● **BRIEF**:
Retype exactly what runs from the first line of the data to the line with "function box(x0, x1, y0, y1, z0, z1)", keeping both of those lines and skipping pictures.

(EXTRACTED MATERIAL begins)

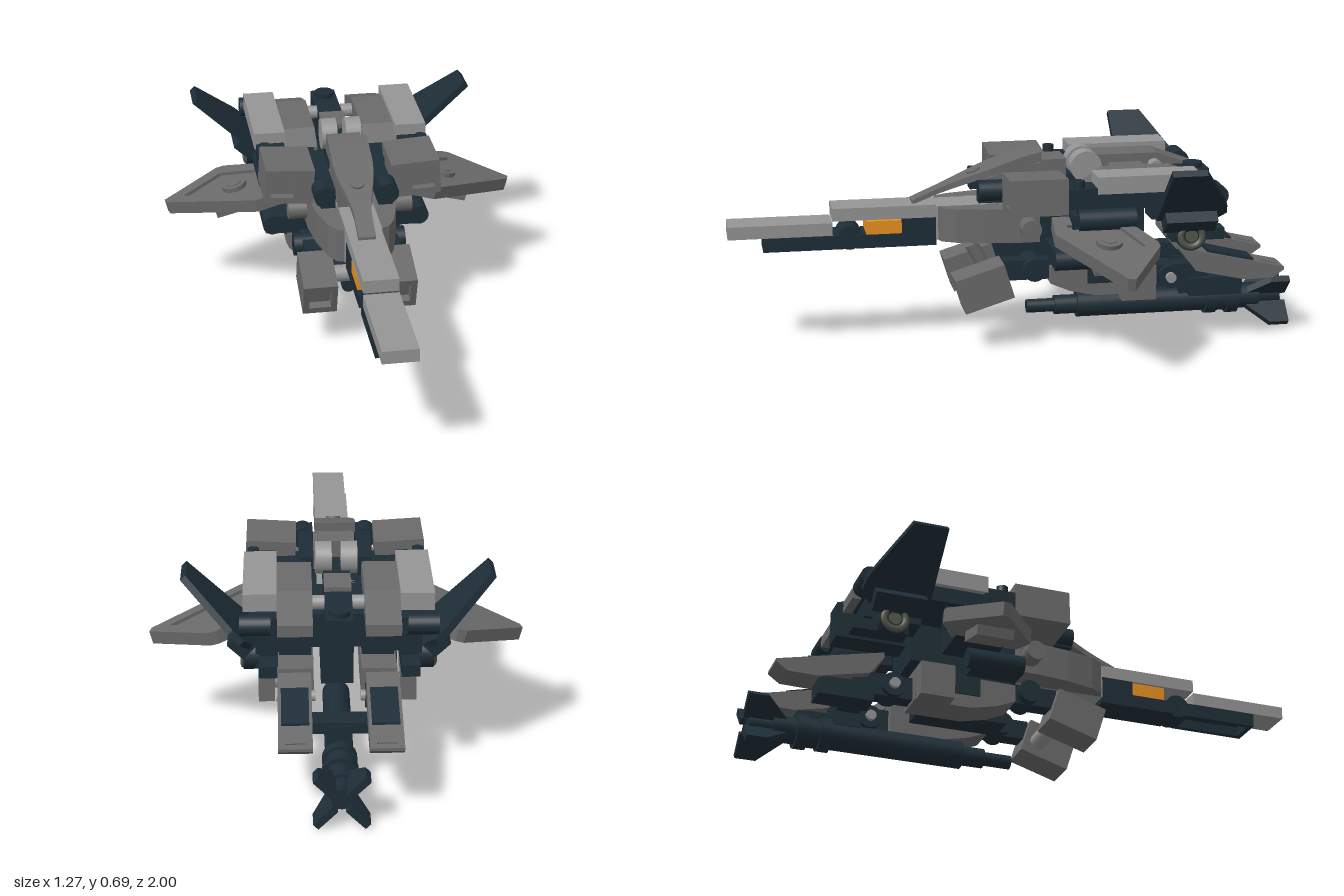
import * as THREE from 'three';
import { mergeGeometries } from 'three/addons/utils/BufferGeometryUtils.js';

const material = (color) => new THREE.MeshStandardMaterial({ color, side: THREE.DoubleSide });
const GREY = material(0x6a6a6a), LIGHT = material(0x959595), DARK = material(0x1e2d37);
const ORANGE = material(0xe89020), BRONZE = material(0x55584c);

// Box given by its limits on each axis
function box(x0, x1, y0, y1, z0, z1) {
  return new THREE.BoxGeometry(x1 - x0, y1 - y0, z1 - z0)
    .translate((x0 + x1) / 2, (y0 + y1) / 2, (z0 + z1) / 2);
}
// Cylinder along an axis, centred on a point
function cyl(axis, r, length, x, y, z) {
  const g = new THREE.CylinderGeometry(r, r, length, 24);
  if (axis === 'x') g.rotateZ(-Math.PI / 2);
  if (axis === 'z') g.rotateX(Math.PI / 2);
  return g.translate(x, y, z);
}
function extrude(points, depth, hole) {
  const shape = new THREE.Shape(points.map(([a, b]) => new THREE.Vector2(a, b)));
  if (hole) shape.holes.push(new THREE.Path(hole.map(([a, b]) => new THREE.Vector2(a, b))));
  return new THREE.ExtrudeGeometry(shape, { depth, bevelEnabled: false });
}
// Side outline of [z, y] points, spanning x0 to x1
const side = (pts, x0, x1) => extrude(pts, x1 - x0).rotateY(-Math.PI / 2).translate(x1, 0, 0);
// Plan outline of [x, z] points, spanning y0 to y1
const plan = (pts, y0, y1, hole) => extrude(pts.map(([x, z]) => [x, -z]), y1 - y0,
  hole && hole.map(([x, z]) => [x, -z])).rotateX(-Math.PI / 2).translate(0, y0, 0);
const merge = (...list) => mergeGeometries(list.map((g) => (g.index ? g.toNonIndexed() : g)));
const rect = (w, h, x = 0) => [[x - w, -h], [x + w, -h], [x + w, h], [x - w, h]];

// Centred box whose front has a square recess
function recessedBox(w, h, d, hx = 0) {
  const m = Math.min(w, h) * 0.32, deep = 0.03;
  return merge(
    extrude(rect(w / 2, h / 2), deep, rect(m, m, hx)).translate(0, 0, d / 2 - deep),
    new THREE.BoxGeometry(w, h, d - deep).translate(0, 0, -deep / 2));
}
// Copy reflected in x, with the corner order turned back
function mirrored(geometry) {
  const g = (geometry.index ? geometry.toNonIndexed() : geometry.clone()).scale(-1, 1, 1);
  for (const a of Object.values(g.attributes)) {
    const n = a.itemSize;
    for (let i = 0; i < a.count; i += 3) for (let k = 0; k < n; k++) {
      const p = (i + 1) * n + k, q = (i + 2) * n + k;
      [a.array[p], a.array[q]] = [a.array[q], a.array[p]];
    }
  }
  return g;
}

export function createModel() {
  const model = new THREE.Group();
  model.name = 'aircraft';
  const add = (name, geometry, mat) => {
    const mesh = new THREE.Mesh(geometry, mat);
    mesh.name = name;
    model.add(mesh);
  };
  const pair = (name, geometry, mat) => {
    add(name + 'Left', geometry, mat);
    add(name + 'Right', mirrored(geometry), mat);
  };

  // Long nose blade, hollow under the front keel
  add('noseTip', box(-0.06, 0.06, 0.41, 0.455, 0.64, 1), LIGHT);
  add('noseTop', box(-0.06, 0.06, 0.46, 0.505, 0.28, 0.64), LIGHT);
  add('noseBand', box(-0.06, 0.06, 0.408, 0.455, 0.4, 0.523), ORANGE);
  add('noseRoot', box(-0.06, 0.06, 0.36, 0.46, 0.28, 0.4), DARK);
  add('noseKeelRear', box(-0.06, 0.06, 0.36, 0.407, 0.4, 0.56), DARK);
  add('noseKeelFront', merge(
    plan(rect(0.06, 0.14), 0.36, 0.395, rect(0.042, 0.122)).translate(0, 0, 0.74),
    box(-0.06, 0.06, 0.395, 0.409, 0.6, 0.88)), DARK);
  add('noseHinge', cyl('x', 0.043, 0.1, 0, 0.397, 0.58), DARK);

  // Fuselage with rounded cheeks
  add('fuselage', box(-0.065, 0.065, 0.38, 0.5, -0.2, 0.28), LIGHT);
  pair('cheek', plan([[0.06, 0.275], [0.09, 0.265], [0.115, 0.22], [0.14, 0.12], [0.155, 0],
    [0.155, -0.07], [0.06, -0.07]], 0.38, 0.5), GREY);
  add('core', box(-0.11, 0.11, 0.38, 0.5, -0.45, -0.07), DARK);
  add('belly', box(-0.055, 0.055, 0.22, 0.38, -0.4, -0.08), DARK);
  add('bellyPost', cyl('y', 0.024, 0.12, 0, 0, 0).rotateX(0.5).translate(0, 0.29, 0.12), GREY);
  add('hipAxle', cyl('x', 0.03, 0.17, 0, 0.235, 0.09), LIGHT);

  // Canopy: wide at the back, narrowing to a strip as it slopes to the front
  const canopy = new THREE.BoxGeometry(1, 1, 1, 1, 1, 10);
  const cp = canopy.attributes.position;
  for (let i = 0; i < cp.count; i++) {
    const t = cp.getZ(i) + 0.5;
    const top = 0.68 - 0.165 * Math.pow(t, 1.2);
    const width = 0.14 - 0.08 * THREE.MathUtils.smoothstep(t, 0.3, 0.82);
    cp.setXYZ(i, cp.getX(i) * width, top - (0.5 - cp.getY(i)) * (0.035 - 0.02 * t), -0.09 + t * 0.45);
  }
  const flatCanopy = canopy.toNonIndexed();
  flatCanopy.computeVertexNormals();
  add('canopy', flatCanopy, GREY);
  add('canopyStud', cyl('y', 0.025, 0.012, 0, 0, 0).rotateX(0.37).translate(0, 0.607, 0.14), GREY);
  add('canopyBase', side([[0.1, 0.5], [0.1, 0.59], [-0.02, 0.63], [-0.1, 0.64], [-0.1, 0.5]], -0.06, 0.06), GREY);
  pair('canopyStrut', box(0.075, 0.125, 0.52, 0.59, -0.18, 0.14), DARK);
  pair('canopyJoint', cyl('z', 0.037, 0.08, 0.11, 0.56, 0.1), DARK);

  // Spine and its light rollers
  add('spine', box(-0.045, 0.045, 0.46, 0.59, -0.7, -0.15), DARK);
  add('spineTop', box(-0.06, 0.06, 0.58, 0.65, -0.18, -0.09), GREY);
  add('spinePlate', box(-0.045, 0.045, 0.59, 0.605, -0.47, -0.35), GREY);
  pair('roller', cyl('x', 0.055, 0.055, 0.043, 0.62, -0.25), LIGHT);
  pair('rearRoller', cyl('x', 0.024, 0.04, 0.065, 0.58, -0.53), LIGHT);
  add('spineStud', cyl('y', 0.035, 0.025, 0, 0.595, -0.65), DARK);

  // Shoulder pods, light covers and sloped inner covers
  pair('shoulderPod', recessedBox(0.17, 0.125, 0.2, 0.025).rotateZ(0.06).translate(0.222, 0.57, -0.04), GREY);
  pair('podRear', box(0.205, 0.305, 0.53, 0.6, -0.25, -0.13), DARK);
  pair('podStud', cyl('y', 0.02, 0.03, 0.28, 0.61, -0.18), DARK);
  pair('upperCover', box(0.2, 0.31, 0.58, 0.64, -0.6, -0.24), LIGHT);
  pair('innerCover', side([[-0.23, 0.55], [-0.23, 0.58], [-0.3, 0.625], [-0.54, 0.625], [-0.69, 0.57],
    [-0.69, 0.53]], 0.085, 0.2), GREY);
  pair('arm', box(0.1, 0.29, 0.525, 0.58, -0.66, -0.1), DARK);
  pair('armLower', box(0.12, 0.22, 0.46, 0.525, -0.65, -0.45), DARK);

  // Tail fins with round thrusters
  pair('tailFin', plan([[0, -0.66], [0.04, -0.69], [0.09, -0.68], [0.3, -0.57], [0.3, -0.45], [0, -0.45]], 0, 0.024)
    .rotateZ(0.76).translate(0.292, 0.473, 0), DARK);
  pair('finBase', new THREE.BoxGeometry(0.07, 0.06, 0.18).rotateZ(0.76).translate(0.315, 0.48, -0.56), DARK);
  pair('finHinge', cyl('x', 0.035, 0.1, 0.27, 0.56, -0.66), DARK);
  pair('thrusterBlock', box(0.2, 0.27, 0.39, 0.525, -0.62, -0.51), DARK);
  pair('thrusterTail', box(0.2, 0.26, 0.39, 0.43, -0.7, -0.61), DARK);
  pair('thruster', cyl('x', 0.053, 0.05, 0.285, 0.42, -0.57), DARK);
  pair('thrusterRing', new THREE.TorusGeometry(0.038, 0.012, 8, 24).rotateY(Math.PI / 2)
    .translate(0.308, 0.42, -0.57), BRONZE);
  pair('thrusterCore', cyl('x', 0.022, 0.02, 0.305, 0.42, -0.57), BRONZE);

  // Drooping side wings with raised rims
  const wing = [[0, -0.1], [0.12, -0.09], [0.43, -0.275], [0.437, -0.3], [0.23, -0.43], [0.2, -0.43], [0, -0.33]];
  const inset = [[0.06, -0.14], [0.12, -0.14], [0.365, -0.288], [0.22, -0.38], [0.06, -0.31]];
  const onWing = (g) => g.rotateZ(-0.25).translate(0.2, 0.437, 0);
  pair('wing', onWing(plan(wing, 0, 0.035)), GREY);
  pair('wingRim', onWing(plan(wing, 0.035, 0.047, inset)), GREY);
  pair('wingDisc', onWing(cyl('y', 0.045, 0.016, 0.18, 0.043, -0.265)), GREY);
  pair('wingDiscCentre', onWing(cyl('y', 0.027, 0.022, 0.18, 0.043, -0.265)), GREY);
  pair('wingUnderBlock', onWing(box(0.14, 0.27, -0.035, 0, -0.33, -0.2)), GREY);
  pair('wingHinge', cyl('z', 0.04, 0.2, 0.265, 0.48, -0.28), DARK);
  pair('wingArm', box(0.1, 0.28, 0.42, 0.5, -0.34, -0.16), DARK);
  pair('wingAxle', cyl('x', 0.035, 0.1, 0.17, 0.44, -0.03), GREY);

  // Cross arms under the fuselage
  pair('crossArm', box(0.05, 0.26, 0.31, 0.375, -0.28, -0.1), DARK);
  pair('crossArmEnd', cyl('z', 0.035, 0.2, 0.265, 0.342, -0.2), DARK);

  // Forward leg blocks
  pair('legBlock', recessedBox(0.12, 0.125, 0.18).rotateX(0.3).translate(0.14, 0.23, 0.13), GREY);
  pair('legJoint', cyl('x', 0.04, 0.12, 0.14, 0.29, -0.045), DARK);
  pair('legLink', box(0.11, 0.17, 0.25, 0.32, -0.15, 0.06), DARK);
  pair('legHull', side([[-0.1, 0.3], [-0.1, 0.24], [-0.17, 0.21], [-0.26, 0.19], [-0.46, 0.19],
    [-0.46, 0.305]], 0.08, 0.2), GREY);
  pair('legTop', box(0.085, 0.195, 0.3, 0.36, -0.35, -0.11), DARK);
  pair('legSideBlock', box(0.21, 0.265, 0.185, 0.305, -0.46, -0.34), GREY);
  pair('legSidePin', cyl('x', 0.035, 0.04, 0.205, 0.245, -0.4), LIGHT);
  pair('legSidePlate', box(0.195, 0.205, 0.235, 0.3, -0.35, -0.23), DARK);

  // Rear feet
  pair('ankle', cyl('x', 0.042, 0.1, 0.14, 0.24, -0.53), DARK);
  pair('anklePin', cyl('x', 0.018, 0.13, 0.14, 0.24, -0.53), LIGHT);
  pair('ankleLink', box(0.11, 0.17, 0.2, 0.28, -0.67, -0.45), DARK);
  pair('footShell', side([[-0.57, 0.345], [-0.57, 0.325], [-0.62, 0.26], [-0.8, 0.22], [-0.9, 0.222],
    [-0.94, 0.25], [-0.94, 0.26]], 0.09, 0.2), GREY);
  pair('footDeck', side([[-0.66, 0.32], [-0.66, 0.335], [-0.83, 0.293], [-0.83, 0.278]], 0.1, 0.19), DARK);
  pair('footPanel', box(0.112, 0.178, -0.003, 0.003, -0.035, 0.035).rotateX(-0.226)
    .translate(0, 0.274, -0.885), GREY);
  pair('footSole', box(0.1, 0.19, 0.165, 0.23, -0.79, -0.6), DARK);

  // Slung cannon: each section is radius, front z, rear z
  const cannon = [[0.024, -0.05, -0.15], [0.034, -0.15, -0.23], [0.047, -0.23, -0.7], [0.058, -0.7, -0.74],
    [0.05, -0.74, -0.78], [0.06, -0.78, -0.82], [0.046, -0.82, -0.9], [0.035, -0.9, -0.98]];
  cannon.forEach(([r, a, b], i) => add('cannonSection' + (i + 1), cyl('z', r, a - b, 0, 0.1, (a + b) / 2), DARK));
  add('cannonMount', box(-0.04, 0.04, 0.13, 0.21, -0.7, -0.6), DARK);
  add('cannonMountBar', box(-0.1, 0.1, 0.18, 0.22, -0.69, -0.61), DARK);
  for (let i = 0; i < 4; i++) {
    const fin = side([[-0.84, 0.03], [-0.86, 0.05], [-0.93, 0.118], [-1, 0.118], [-1, 0.03]], -0.012, 0.012);
    add('cannonFin', fin.rotateZ(Math.PI / 4 + i * Math.PI / 2).translate(0, 0.096, 0), DARK);
  }
  return model;
}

(EXTRACTED MATERIAL ends)

● **SOLUTION TO THIS EXERCISE**:
import * as THREE from 'three';
import { mergeGeometries } from 'three/addons/utils/BufferGeometryUtils.js';

const material = (color) => new THREE.MeshStandardMaterial({ color, side: THREE.DoubleSide });
const GREY = material(0x6a6a6a), LIGHT = material(0x959595), DARK = material(0x1e2d37);
const ORANGE = material(0xe89020), BRONZE = material(0x55584c);

// Box given by its limits on each axis
function box(x0, x1, y0, y1, z0, z1) {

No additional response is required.